Thursday, August 27, 2015

Wyrmwood: Road of the Dead, Grab a Fosters and a Shotgun

"This morning I shot my wife and child with a nail gun, I don't know how to make that into a story." Yep...this quote early on from Barry (Jay Gallagher) sets forth a terrific...and different...zombie film. From Australia, director Kiah Roache-Turner gives us some really neat characters and some decadent carnage, plus some reminders of "Mad Max," for 2014's "Wyrmwood: Road of the Dead." In the "Mad Max" films, petrol is the lifeblood.  In "Wyrmwood," the lifeblood is the petrol.
Practically overnight most of Australia becomes flesh-eating zombies.  Nail-gun equipped carpenter, Barry,  is forced to put his family down as he sets out to rescue his sister, Brooke (Bianca Bradey, who is simply fabulous in this). Brooke has her own problems.  After the models in her goth shoot try to eat her, she is rescued by gas-mask wearing soldiers.  Rescue may not be the correct word as she is chained in a lab and experimented on by a mad scientist (Berynn Schwerdt).  As the evil doctor injects her with zombie blood as she shares her imprisonment with some of the undead, Barry makes his way to her.  On the way, Barry befriends Benny (Leon Burchill), a philosophical aborigine, and Frank (Keith Agius). There will be others, but they won't make it.  
Meanwhile, our scientist is bent on turning the apparently immune Brooke into a zombie, but a certain side-effect manifests which our mad genius didn't count on.  The real scientific breakthroughs hail from Barry and his merry-men.  Petrol ceases to burn...hence motors stop running.  By accident, Barry learns that zombie blood is flammable...and will serve well for a post apocalyptic fuel.  In a bloody trek to find Brooke, twists abound at our devious lab.  Barry is intent on rescuing his sister, but the military unit and our doctor are bent on keeping her to continue their experiments.  Will Barry find his sister?  If he does, will she still be human?  However evil the experiments, will they lead to a cure for what is making Australians into zombies?
Perhaps comedic in some spots, "Wyrmwood" works well has a horror story.  There are enough twists and creativity to make this film opposed to so many stale zombie films of late. What happens to good people when forced to make un-godly decisions?  The answer isn't pretty, but our protagonist, Barry, is probably an accurate answer to that question. Available on Netflix, take in this unique zombie film as "The Walking Dead" enjoys it's summer hiatus.

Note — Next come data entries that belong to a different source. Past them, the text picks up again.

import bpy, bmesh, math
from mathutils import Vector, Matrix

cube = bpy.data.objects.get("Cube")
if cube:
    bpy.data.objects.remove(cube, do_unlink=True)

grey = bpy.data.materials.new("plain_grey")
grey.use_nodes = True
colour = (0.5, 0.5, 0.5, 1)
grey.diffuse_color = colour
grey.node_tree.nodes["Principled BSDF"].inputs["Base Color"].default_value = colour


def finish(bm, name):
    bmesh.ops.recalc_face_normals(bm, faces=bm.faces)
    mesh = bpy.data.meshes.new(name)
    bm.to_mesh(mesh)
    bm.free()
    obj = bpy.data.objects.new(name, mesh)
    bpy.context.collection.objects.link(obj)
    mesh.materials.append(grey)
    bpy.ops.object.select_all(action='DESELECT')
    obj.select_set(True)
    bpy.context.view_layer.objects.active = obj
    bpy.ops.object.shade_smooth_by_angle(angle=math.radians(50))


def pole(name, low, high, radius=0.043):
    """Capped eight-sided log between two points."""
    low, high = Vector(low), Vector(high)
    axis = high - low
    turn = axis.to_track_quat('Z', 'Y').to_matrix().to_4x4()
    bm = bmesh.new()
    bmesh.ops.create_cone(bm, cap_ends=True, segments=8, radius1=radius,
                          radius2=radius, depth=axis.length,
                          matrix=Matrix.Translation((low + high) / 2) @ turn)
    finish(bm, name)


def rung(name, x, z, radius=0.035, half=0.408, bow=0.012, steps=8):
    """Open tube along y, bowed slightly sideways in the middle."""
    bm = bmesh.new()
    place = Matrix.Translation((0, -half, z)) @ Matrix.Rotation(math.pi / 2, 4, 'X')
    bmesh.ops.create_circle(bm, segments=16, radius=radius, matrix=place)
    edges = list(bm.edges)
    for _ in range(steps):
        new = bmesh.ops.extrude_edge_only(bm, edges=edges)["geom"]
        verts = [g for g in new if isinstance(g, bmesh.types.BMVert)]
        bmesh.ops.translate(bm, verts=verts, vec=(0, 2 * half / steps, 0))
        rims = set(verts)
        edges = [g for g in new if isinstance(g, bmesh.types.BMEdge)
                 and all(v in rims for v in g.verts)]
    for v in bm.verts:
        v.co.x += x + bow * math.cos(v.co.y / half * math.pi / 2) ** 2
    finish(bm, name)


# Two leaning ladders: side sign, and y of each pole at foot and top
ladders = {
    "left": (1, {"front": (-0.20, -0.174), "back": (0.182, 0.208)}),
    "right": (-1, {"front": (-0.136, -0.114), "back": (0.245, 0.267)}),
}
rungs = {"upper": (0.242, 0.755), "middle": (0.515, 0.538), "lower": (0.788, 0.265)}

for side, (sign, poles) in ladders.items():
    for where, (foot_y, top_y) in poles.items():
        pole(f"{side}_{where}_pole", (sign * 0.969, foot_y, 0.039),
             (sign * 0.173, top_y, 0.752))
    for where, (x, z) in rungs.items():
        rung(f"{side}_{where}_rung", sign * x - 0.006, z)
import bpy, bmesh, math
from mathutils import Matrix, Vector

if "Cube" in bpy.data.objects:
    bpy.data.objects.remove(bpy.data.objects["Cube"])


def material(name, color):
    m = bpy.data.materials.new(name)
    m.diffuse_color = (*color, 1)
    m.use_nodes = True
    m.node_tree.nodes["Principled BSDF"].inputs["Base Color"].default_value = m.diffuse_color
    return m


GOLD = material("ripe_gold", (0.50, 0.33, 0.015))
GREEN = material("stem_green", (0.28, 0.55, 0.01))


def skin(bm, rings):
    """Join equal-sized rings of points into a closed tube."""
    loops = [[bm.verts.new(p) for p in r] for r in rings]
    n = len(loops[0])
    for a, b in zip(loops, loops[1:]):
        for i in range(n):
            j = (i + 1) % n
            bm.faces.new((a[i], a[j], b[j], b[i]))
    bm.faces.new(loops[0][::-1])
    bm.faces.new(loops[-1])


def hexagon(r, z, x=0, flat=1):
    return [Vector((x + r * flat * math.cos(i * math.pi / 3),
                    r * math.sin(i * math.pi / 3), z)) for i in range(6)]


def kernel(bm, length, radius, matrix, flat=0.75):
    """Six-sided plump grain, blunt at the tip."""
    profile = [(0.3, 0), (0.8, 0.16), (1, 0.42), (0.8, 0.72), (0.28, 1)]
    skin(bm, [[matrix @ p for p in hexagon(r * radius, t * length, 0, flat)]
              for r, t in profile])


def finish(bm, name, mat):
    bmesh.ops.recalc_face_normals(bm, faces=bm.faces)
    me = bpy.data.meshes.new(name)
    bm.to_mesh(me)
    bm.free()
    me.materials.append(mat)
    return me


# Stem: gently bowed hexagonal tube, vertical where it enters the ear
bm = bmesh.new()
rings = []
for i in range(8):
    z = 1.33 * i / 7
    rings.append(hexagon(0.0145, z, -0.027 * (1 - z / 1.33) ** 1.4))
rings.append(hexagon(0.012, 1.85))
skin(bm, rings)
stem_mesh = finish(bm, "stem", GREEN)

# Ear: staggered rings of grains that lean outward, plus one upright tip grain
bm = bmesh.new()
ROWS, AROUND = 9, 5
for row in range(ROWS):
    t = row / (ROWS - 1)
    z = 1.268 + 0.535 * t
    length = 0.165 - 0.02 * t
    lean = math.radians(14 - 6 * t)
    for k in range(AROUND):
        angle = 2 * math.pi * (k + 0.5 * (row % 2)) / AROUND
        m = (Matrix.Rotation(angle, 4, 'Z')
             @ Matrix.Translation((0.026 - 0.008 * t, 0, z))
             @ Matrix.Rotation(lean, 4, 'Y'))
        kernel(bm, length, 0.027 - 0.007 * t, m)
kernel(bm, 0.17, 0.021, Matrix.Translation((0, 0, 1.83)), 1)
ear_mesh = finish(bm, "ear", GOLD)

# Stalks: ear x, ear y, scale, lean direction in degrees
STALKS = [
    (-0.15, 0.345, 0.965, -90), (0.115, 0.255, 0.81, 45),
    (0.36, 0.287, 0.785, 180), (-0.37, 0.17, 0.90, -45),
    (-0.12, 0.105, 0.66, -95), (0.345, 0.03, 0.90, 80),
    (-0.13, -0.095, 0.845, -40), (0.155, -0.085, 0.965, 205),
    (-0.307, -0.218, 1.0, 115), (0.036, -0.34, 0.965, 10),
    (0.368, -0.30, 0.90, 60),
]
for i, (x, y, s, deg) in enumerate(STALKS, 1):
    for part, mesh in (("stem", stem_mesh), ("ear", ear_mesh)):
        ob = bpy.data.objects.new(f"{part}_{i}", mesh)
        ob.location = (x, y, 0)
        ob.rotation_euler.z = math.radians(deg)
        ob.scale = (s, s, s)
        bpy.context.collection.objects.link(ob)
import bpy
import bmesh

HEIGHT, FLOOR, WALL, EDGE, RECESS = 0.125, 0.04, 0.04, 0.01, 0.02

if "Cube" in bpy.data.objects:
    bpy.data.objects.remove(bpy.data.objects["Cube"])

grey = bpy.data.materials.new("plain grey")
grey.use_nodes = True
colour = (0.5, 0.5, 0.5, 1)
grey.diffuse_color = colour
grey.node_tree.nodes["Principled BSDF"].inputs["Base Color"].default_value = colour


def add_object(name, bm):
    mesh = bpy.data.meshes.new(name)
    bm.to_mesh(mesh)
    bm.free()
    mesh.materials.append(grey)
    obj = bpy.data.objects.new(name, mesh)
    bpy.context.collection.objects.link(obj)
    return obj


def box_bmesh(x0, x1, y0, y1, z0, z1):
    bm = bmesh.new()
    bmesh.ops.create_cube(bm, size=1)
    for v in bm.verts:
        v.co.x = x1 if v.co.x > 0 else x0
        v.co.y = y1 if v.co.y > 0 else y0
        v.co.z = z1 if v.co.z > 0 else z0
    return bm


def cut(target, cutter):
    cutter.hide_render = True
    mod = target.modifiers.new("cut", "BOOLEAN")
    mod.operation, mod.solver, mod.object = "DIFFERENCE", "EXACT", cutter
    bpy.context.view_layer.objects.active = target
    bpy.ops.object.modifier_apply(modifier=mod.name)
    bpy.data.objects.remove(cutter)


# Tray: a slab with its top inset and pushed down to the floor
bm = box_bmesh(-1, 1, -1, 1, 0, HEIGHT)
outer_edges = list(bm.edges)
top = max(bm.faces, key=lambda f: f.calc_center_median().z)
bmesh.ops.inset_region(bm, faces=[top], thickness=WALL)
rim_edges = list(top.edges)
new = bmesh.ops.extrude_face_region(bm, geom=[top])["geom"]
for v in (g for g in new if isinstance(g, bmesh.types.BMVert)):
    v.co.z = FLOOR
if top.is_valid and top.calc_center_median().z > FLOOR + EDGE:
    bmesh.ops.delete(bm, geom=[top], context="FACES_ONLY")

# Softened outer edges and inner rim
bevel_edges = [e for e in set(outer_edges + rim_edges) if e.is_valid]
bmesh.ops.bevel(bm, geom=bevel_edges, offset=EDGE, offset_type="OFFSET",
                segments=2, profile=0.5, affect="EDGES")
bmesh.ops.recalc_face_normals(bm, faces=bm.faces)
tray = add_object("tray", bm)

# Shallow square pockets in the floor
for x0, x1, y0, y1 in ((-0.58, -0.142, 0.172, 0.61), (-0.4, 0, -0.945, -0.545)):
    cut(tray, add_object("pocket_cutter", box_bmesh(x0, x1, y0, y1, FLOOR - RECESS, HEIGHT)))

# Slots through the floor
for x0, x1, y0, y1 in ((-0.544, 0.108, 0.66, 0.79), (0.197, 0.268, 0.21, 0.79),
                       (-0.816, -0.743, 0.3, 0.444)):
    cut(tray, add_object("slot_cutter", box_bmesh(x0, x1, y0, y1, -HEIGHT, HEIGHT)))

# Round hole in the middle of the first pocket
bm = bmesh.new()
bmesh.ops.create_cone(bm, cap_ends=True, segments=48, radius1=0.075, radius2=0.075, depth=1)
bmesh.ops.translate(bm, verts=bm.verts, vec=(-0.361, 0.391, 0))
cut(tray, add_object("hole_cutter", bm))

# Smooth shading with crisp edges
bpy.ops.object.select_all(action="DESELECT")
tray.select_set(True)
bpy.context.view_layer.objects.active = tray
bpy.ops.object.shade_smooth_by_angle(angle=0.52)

  1. I plan to see this movie. It's on Netflix right now.

  2. Awesome review. I've been meaning to watch this movie for a while now!